I might even go so far as to say probably, but I can’t say yes, since there are other possible explanations.
Let’s review what’s going on.
Facebook password recovery
If you forget your Facebook password, the first step is to click the “Forgot account?” link on the Facebook log-in screen.
That walks you through the process of account recovery, taking whatever information you know about the account to prove that you are the rightful owner.
One of those pieces of information is your email address, and in the most common case of a lost password, you’ll enter the email address of your account and Facebook will send an email to that email address.
Since you don’t know your password, and a secure system won’t tell it to you, the option is simply to set a new password. You prove that you are the rightful owner of the Facebook account by proving your access to the account email address. You do that by clicking on a link in that email or typing in the one-time password reset code provided in that email.
That you got two notifications sent to two different accounts is a good thing. It means you have an alternate or additional email address associated with your account. When a password reset notification is sent, it’s sent to all the email addresses associated with your account.
That way, if one of those email accounts gets hacked, you’ll still get notification on the others that something nefarious is going on.
I strongly recommend everyone have at least one alternate email address associated with their Facebook account. As you can see above, I have three.
Scenario #1: the intentional hack attempt
Say someone knows your email address and they want to hack into your Facebook account. One approach — at least to start — is to enter your email address into the account recovery process and see if Facebook will let them set a new password.
Naturally, Facebook sends an email to all the email addresses on your account, so you know what’s going on. As long as that hacker-wannabe doesn’t have access to one of your email accounts, they can’t get in. They won’t be able to receive the email message. They won’t be able to fool Facebook that they’re you.
Scenario #2: the accidental “hack” attempt
This one isn’t really a hack, since the person doing it isn’t trying to get into your account. They probably have no idea what they’re doing.
They’re trying to log in and getting their password wrong. Facebook isn’t letting them in. As a result, they try the account recovery path. They enter in their email address, and once again the account-recovery email is sent to all email addresses associated with the account.
The problem? They typed their email address in wrong. What they typed was your email address, not their own. That’s probably why they couldn’t log in in the first place.
It sounds far-fetched, but it’s amazing how often people get their own email address wrong. Repeatedly. Or they just don’t use it often enough to remember exactly what it is — and exactness counts.
They may try several times before giving up or realizing their mistake.
This happens to me often
Don’t let this scare you too much. As you can see, Facebook has a security system in place. As long as your email accounts are secure, your Facebook account is likely to be secure.
This happens to me all the time. Screenshots for this article were just a matter of me looking in my archived email. The image of the notification email is from last week. When it happens, I do click the “let us know” link to let Facebook know that, no, this was not me trying to change my password.
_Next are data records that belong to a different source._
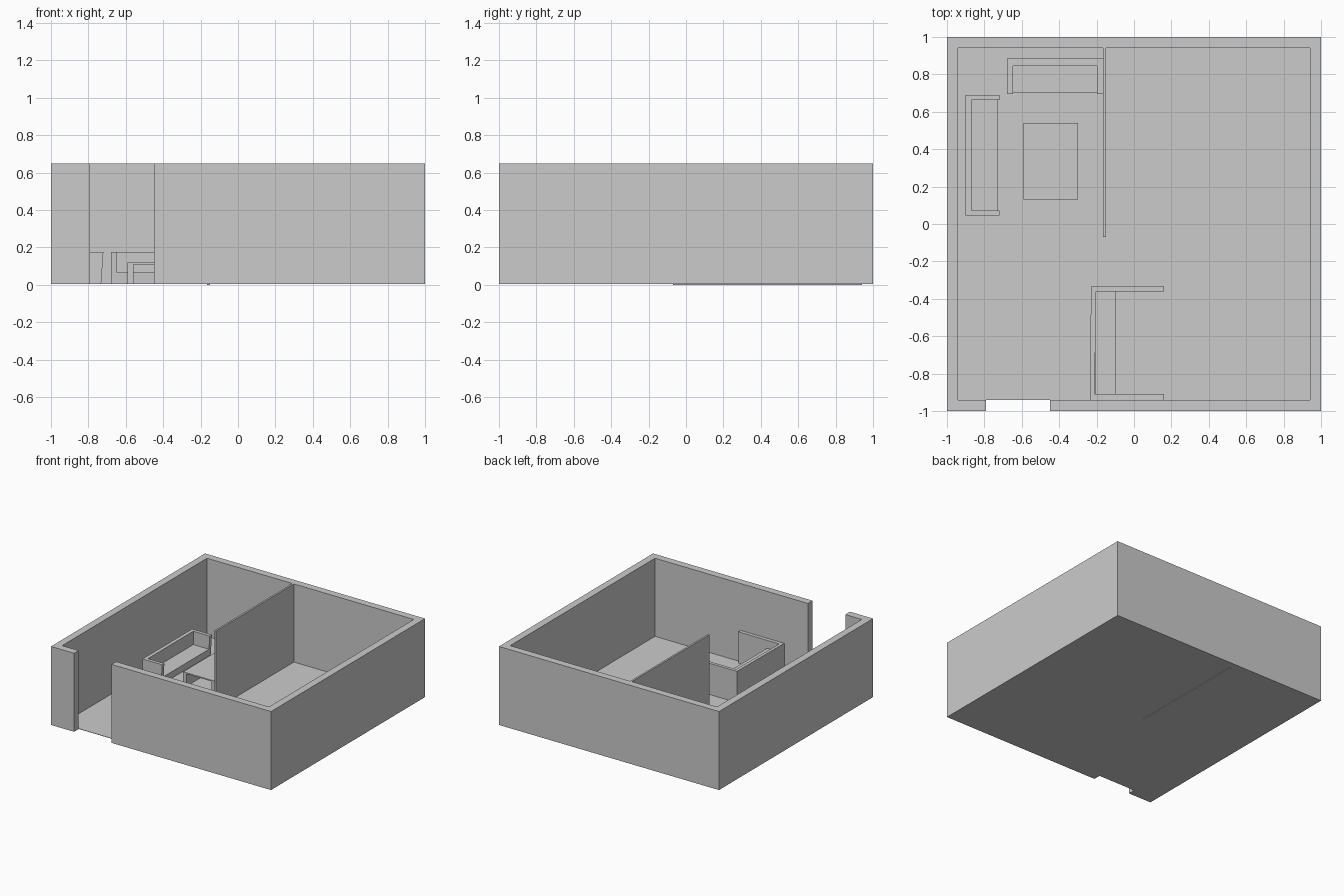
import bpy, bmesh
from mathutils import Matrix

if "Cube" in bpy.data.objects:
    bpy.data.objects.remove(bpy.data.objects["Cube"])

H = 0.65      # wall height
BASE = 0.005  # underside of floor


def prism(name, outline, z0, z1):
    """Extrude a flat outline straight up from z0 to z1."""
    bm = bmesh.new()
    face = bm.faces.new([bm.verts.new((x, y, z0)) for x, y in outline])
    top = bmesh.ops.extrude_face_region(bm, geom=[face])["geom"]
    for v in top:
        if isinstance(v, bmesh.types.BMVert):
            v.co.z = z1
    bmesh.ops.recalc_face_normals(bm, faces=bm.faces)
    mesh = bpy.data.meshes.new(name)
    bm.to_mesh(mesh)
    bm.free()
    ob = bpy.data.objects.new(name, mesh)
    bpy.context.collection.objects.link(ob)
    return ob


def box(name, x0, x1, y0, y1, z0, z1):
    return prism(name, [(x0, y0), (x1, y0), (x1, y1), (x0, y1)], z0, z1)


def sofa(name, matrix, width, depth, arm, back, height, seat_z):
    """Sofa facing -y, back edge on y = 0, with fronts leaning out at the top."""
    w = width / 2
    lean = 0.012
    frame = prism(name + "_frame", [
        (-w, 0), (-w, -depth), (-w + arm, -depth), (-w + arm, -back),
        (w - arm, -back), (w - arm, -depth), (w, -depth), (w, 0)], BASE, height)
    seat = box(name + "_seat", -w + arm, w - arm, -depth, -back, BASE, seat_z)
    for ob in (frame, seat):
        for v in ob.data.vertices:
            if v.co.y < -depth + 0.001:
                v.co.y += lean * (1 - v.co.z / height)
        ob.data.transform(matrix)


# Outer walls with the full-height doorway in the front
i = 0.94
prism("outer_walls", [
    (-0.45, -1), (1, -1), (1, 1), (-1, 1), (-1, -1), (-0.79, -1), (-0.79, -i),
    (-i, -i), (-i, i), (i, i), (i, -i), (-0.45, -i)], BASE, H)
box("floor", -i, i, -i, i, BASE, BASE + 0.003)

# Thin dividing wall
box("partition_wall", -0.165, -0.15, -0.07, i, 0, H)

# Two sofas around the table
sofa("back_sofa", Matrix.Translation((-0.4225, 0.885, 0)),
     0.515, 0.19, 0.033, 0.04, 0.175, 0.065)
sofa("side_sofa", Matrix.Translation((-0.9, 0.3675, 0)) @ Matrix.Rotation(1.5707963, 4, 'Z'),
     0.645, 0.18, 0.028, 0.03, 0.175, 0.065)

# Low table: top slab on two side panels
box("table_top", -0.59, -0.30, 0.13, 0.54, 0.11, 0.12)
for side, x in (("left", -0.59), ("right", -0.33)):
    box(f"table_{side}_panel", x, x + 0.03, 0.13, 0.54, BASE, 0.11)

# Reception counter: U-shaped screen with an inner shelf
prism("counter_screen", [
    (-0.235, -i), (0.16, -i), (0.16, -0.91), (-0.21, -0.91),
    (-0.203, -0.36), (0.16, -0.36), (0.16, -0.333), (-0.23, -0.333)], BASE, 0.265)
box("counter_shelf", -0.206, -0.10, -0.91, -0.36, 0.18, 0.20)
My assumption is they use this method to identify repeat offenders.
I’ll admit, it’s all a little unnerving, but I try not to sweat it. Mostly because I have a not-so-secret weapon.
Facebook supports two-factor authentication, and I have it turned on.
Facebook supports several different forms of two-factor. In my case, even if someone gets my password, they’d have to also enter a code that’s displayed only by the Facebook app on my mobile phone.
Without that second factor, they can’t log in.
As you might imagine, enabling some form of two-factor authentication is something I recommend for all your important accounts that support it. Facebook most certainly qualifies for most people.
Hacking attempt or not?
Ultimately, there’s no way to know whether the attempt to reset your account password was deliberate or accidental. Perhaps you’re a target, or perhaps your email address is similar to that of others. We’ll never really know.
But by maintaining the security of your email accounts, and possibly adding two-factor authentication, you can generally rest easy — even when you get these unexpected notifications.